When you hear the word “Haiti,” what comes to your mind? Certainly you think of the recent devastating earthquake, suffering, poverty, tent cities, and voodoo.  “When I think about Haiti, I have different sensations running through my mind -- the extreme tropical humidity, the inviting smell of the evening charcoal fires, the taste of a puckery sweet mango, the sound of Haitian believers loudly praising God -- and, of course, the faces of our dear friends and ministry partners,” reflects Terri DiPietro former missionary in Haiti.  DiPietro says she also thinks about Dr. Hubert Morquette and his wife, Junie, both accomplished surgeons who founded King’s Hospital in Port-au-Prince.  Morquette is passionately devoted to public health and to strengthening local communities through the church.  Over the years, Xenos Christian Fellowship has sent teams to Haiti to participate in a variety of health and immunization clinics and seminars in support of Dr. Morquette’s work.
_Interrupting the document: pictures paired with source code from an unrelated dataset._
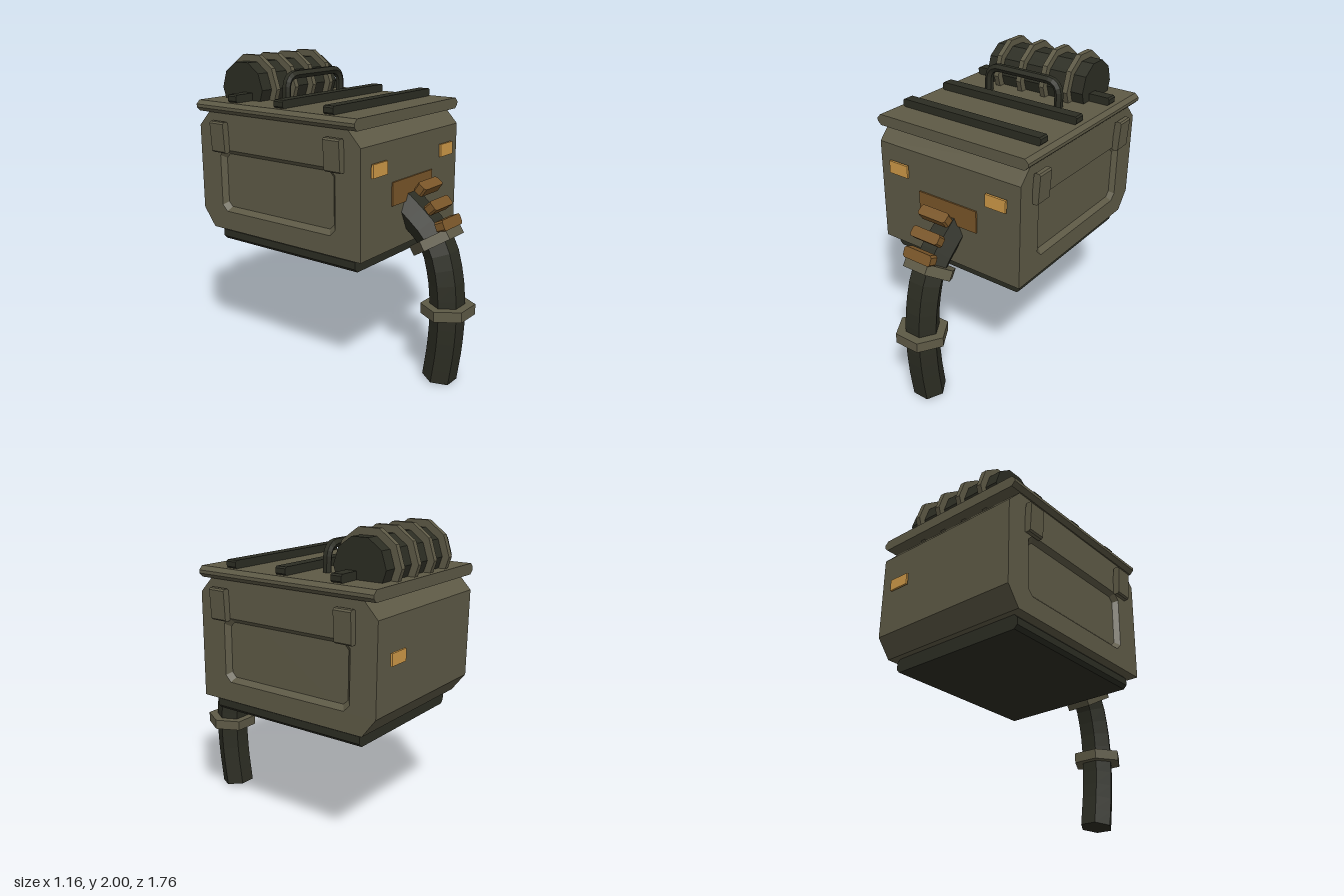
import * as THREE from 'three';

const paint = (name, color) => {
  const m = new THREE.MeshStandardMaterial({ color });
  m.name = name;
  return m;
};

// Faceted copy of a geometry
function facet(geo) {
  const g = geo.index ? geo.toNonIndexed() : geo;
  g.computeVertexNormals();
  return g;
}

// Box with its four long edges (along z) chamfered
function chamferBox(w, h, d, c) {
  const x = w / 2, y = h / 2;
  const s = new THREE.Shape([
    [x - c, -y], [x, -y + c], [x, y - c], [x - c, y],
    [-x + c, y], [-x, y - c], [-x, -y + c], [-x + c, -y],
  ].map(p => new THREE.Vector2(...p)));
  return new THREE.ExtrudeGeometry(s, { depth: d, bevelEnabled: false }).translate(0, 0, -d / 2);
}

// Octagon outline in (z, y)
const octagon = (z0, z1, y0, y1, c) => [
  [z0 + c, y0], [z1 - c, y0], [z1, y0 + c], [z1, y1 - c],
  [z1 - c, y1], [z0 + c, y1], [z0, y1 - c], [z0, y0 + c],
];

// Extrude a (z, y) outline along x, from x0 to x1
function extrudeX(outline, x0, x1, hole) {
  const flip = pts => pts.map(([z, y]) => new THREE.Vector2(-z, y));
  const s = new THREE.Shape(flip(outline));
  if (hole) s.holes.push(new THREE.Path(flip(hole)));
  return new THREE.ExtrudeGeometry(s, { depth: x1 - x0, bevelEnabled: false })
    .rotateY(Math.PI / 2).translate(x0, 0, 0);
}

export function createModel() {
  const model = new THREE.Group();
  const olive = paint('olive', 0x5e5a46);
  const dark = paint('dark olive', 0x2c2d23);
  const brown = paint('brown', 0x7a5629);
  const amber = paint('amber', 0xd09a48);

  const add = (name, geo, mat, x = 0, y = 0, z = 0, parent = model) => {
    const m = new THREE.Mesh(geo, mat);
    m.name = name;
    m.position.set(x, y, z);
    parent.add(m);
    return m;
  };

  // Body: core plus side skins with a sloped recess
  const profile = [
    [0.45, 0.88], [0.45, 1.555], [0.36, 1.65], [-0.76, 1.65],
    [-0.85, 1.555], [-0.85, 1.0], [-0.76, 0.88],
  ];
  const rim = octagon(-0.675, 0.265, 1.005, 1.415, 0.04);
  const floor = octagon(-0.645, 0.235, 1.035, 1.387, 0.03);
  add('body', extrudeX(profile, -0.5, 0.5), olive);

  const slope = [];
  rim.forEach((a, i) => {
    const j = (i + 1) % rim.length;
    const A = [0.53, a[1], a[0]], B = [0.53, rim[j][1], rim[j][0]];
    const C = [0.5, floor[j][1], floor[j][0]], D = [0.5, floor[i][1], floor[i][0]];
    slope.push(...A, ...C, ...B, ...A, ...D, ...C);
  });
  const slopeGeo = new THREE.BufferGeometry();
  slopeGeo.setAttribute('position', new THREE.Float32BufferAttribute(slope, 3));
  // Wind the slope so that it faces outward from the recess floor
  const p = slopeGeo.attributes.position;
  const v = i => new THREE.Vector3().fromBufferAttribute(p, i);
  const n = v(1).sub(v(0)).cross(v(2).sub(v(0)));
  if (n.x < 0) {
    for (let i = 0; i < p.count; i += 3) {
      const b = v(i + 1), c = v(i + 2);
      p.setXYZ(i + 1, c.x, c.y, c.z);
      p.setXYZ(i + 2, b.x, b.y, b.z);
    }
  }
  slopeGeo.computeVertexNormals();

  for (const side of [1, -1]) {
    const group = new THREE.Group();
    group.name = side > 0 ? 'leftSide' : 'rightSide';
    if (side < 0) group.scale.x = -1;
    model.add(group);
    add('sidePanel', extrudeX(profile, 0.5, 0.53, rim), olive, 0, 0, 0, group);
    add('recessEdge', slopeGeo, olive, 0, 0, 0, group);
    for (const z of [0.275, -0.65]) {
      const latch = add('latch', chamferBox(0.045, 0.2, 0.117, 0.01), olive, 0.553, 1.5, z, group);
      latch.rotation.z = -0.06;
    }
  }

  // Lid, base and lid ribs
  add('lid', chamferBox(1.125, 0.07, 1.27, 0.025), olive, 0, 1.685, -0.205);
  add('base', chamferBox(0.975, 0.09, 1.1, 0.022), dark, 0, 0.835, -0.17);
  for (const z of [0.207, -0.175, -0.563])
    add('lidRib', chamferBox(1.03, 0.05, 0.072, 0.01), dark, 0, 1.745, z);

  // Carry handle
  const P = (x, y, z = 0) => new THREE.Vector3(x, y, z);
  const grip = new THREE.CurvePath();
  grip.add(new THREE.LineCurve3(P(-0.27, 1.7), P(-0.27, 1.79)));
  grip.add(new THREE.QuadraticBezierCurve3(P(-0.27, 1.79), P(-0.27, 1.883), P(-0.18, 1.883)));
  grip.add(new THREE.LineCurve3(P(-0.18, 1.883), P(0.18, 1.883)));
  grip.add(new THREE.QuadraticBezierCurve3(P(0.18, 1.883), P(0.27, 1.883), P(0.27, 1.79)));
  grip.add(new THREE.LineCurve3(P(0.27, 1.79), P(0.27, 1.7)));
  add('handle', facet(new THREE.TubeGeometry(grip, 30, 0.028, 6)), dark, 0, 0, -0.325);

  // Bedroll with straps
  const drum = (r, w) => facet(new THREE.CylinderGeometry(r, r, w, 10)
    .rotateY(Math.PI / 2).rotateZ(Math.PI / 2).rotateX(Math.PI / 2));
  const flatTop = (r, w) => {
    // Turn so that one facet lies level on top
    const g = drum(r, w);
    g.computeBoundingBox();
    return g.boundingBox.max.y > r * 0.98 ? facet(g.rotateX(Math.PI / 10)) : g;
  };
  add('bedroll', flatTop(0.175, 0.74), dark, 0, 1.79, -0.615);
  for (const x of [-0.267, -0.089, 0.089, 0.267])
    add('rollStrap', flatTop(0.22, 0.035), olive, x, 1.79, -0.615);

  // Lamps and hose mount
  for (const x of [-0.37, 0.37])
    add('frontLamp', new THREE.BoxGeometry(0.145, 0.082, 0.015), amber, x, 1.41, 0.467);
  add('rearLamp', new THREE.BoxGeometry(0.145, 0.075, 0.013), amber, 0.352, 1.322, -0.873);
  add('hoseMount', new THREE.BoxGeometry(0.44, 0.147, 0.016), brown, 0, 1.228, 0.452);

  // Hose, six-sided, with a closed lower end
  const hose = new THREE.CatmullRomCurve3([
    P(0, 1.16, 0.35), P(0, 1.085, 0.46), P(0, 0.925, 0.635), P(0, 0.74, 0.703),
    P(0, 0.5, 0.731), P(0, 0.25, 0.722), P(0, 0.012, 0.69),
  ]);
  add('hose', facet(new THREE.TubeGeometry(hose, 14, 0.11, 6)), dark);
  const hex = (r, h) => facet(new THREE.CylinderGeometry(r, r, h, 6).rotateY(Math.PI / 6));
  add('hoseEnd', hex(0.11, 0.01), dark, 0, 0.017, 0.691).rotation.x = 0.13;
  add('hoseCollar', hex(0.17, 0.066), olive, 0, 0.925, 0.638).rotation.x = -0.56;
  add('hoseCollar', hex(0.17, 0.066), olive, 0, 0.492, 0.734).rotation.x = -0.03;

  // Brown blocks stepping along the top of the hose
  for (const [y, z, tilt] of [[1.25, 0.57, -0.96], [1.145, 0.645, -0.75], [1.045, 0.718, -0.42]])
    add('hoseBlock', chamferBox(0.208, 0.068, 0.06, 0.012), brown, 0, y, z).rotation.x = tilt;

  return model;
}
During DiPietro’s short term trip last August, several team members began the work of challenging the Christian community near King’s Hospital to expand their vision for ministry to include the poorest of the poor, the vulnerable young mothers and children who are among the hundreds of thousands still living in tents, nearly 3 ½ years after the earthquake.  The missions group also teamed up with Haitian medical staff to take basic medical care to a neighboring tent community.  As far as the future goes, DiPietro says, “We plan to continue this work in January 2014, working with local church leaders in Port-au-Prince to create a groundswell of simple churches to reach the spiritually hungry in communities still experiencing brutal social aftershocks from the earthquake, folks who have been largely excluded or forgotten by the traditional church.”

 Another face that DiPietro recalls is the joyful grin of Pastor Ewal Duplessy. Pastor Duplessy leads the Beraka church in Jacmel on the southern coast. Teams from Xenos have taught dozens of leadership training seminars at Beraka, casting a vision for “every-member ministry” and the sustainable model of the primitive church. Xenos teams have helped the Church at Beraka plant over 20 churches and seen scores of Haitians come to faith in Christ.

“One effective way to penetrate new communities with the gospel has been to ‘adorn’ the message by providing basic medical care through a mobile clinic,” commented DiPietro.  Squeezed into the back of truck, you will find medical tools, the pharmacy suitcases, potable water, food and a team of doctors, dentists, evangelists, cooks and all the rest of the team, bouncing across a riverbed or a well-eroded path. The clinic day begins with the message of the hope found in Christ, and throughout the day, the team continues to engage the crowd in spiritual conversations, ending with prayer for their physical and spiritual needs as they leave the pharmacy. Last August, the team was invited to help establish a house church directly across the path from a former voodoo ceremonial site, proclaiming boldly the surpassing power of Christ in that dark community.  DiPietro said, “I’m excited to be one of over 100 folks from Xenos who have had a hand in the work God is doing in Haiti! It is a privilege beyond measure to tangibly experience the love of God overcoming the barriers of language, culture and geography. Yes, there is hope for Haiti, and that hope is found in Jesus Christ and through his body, the church.”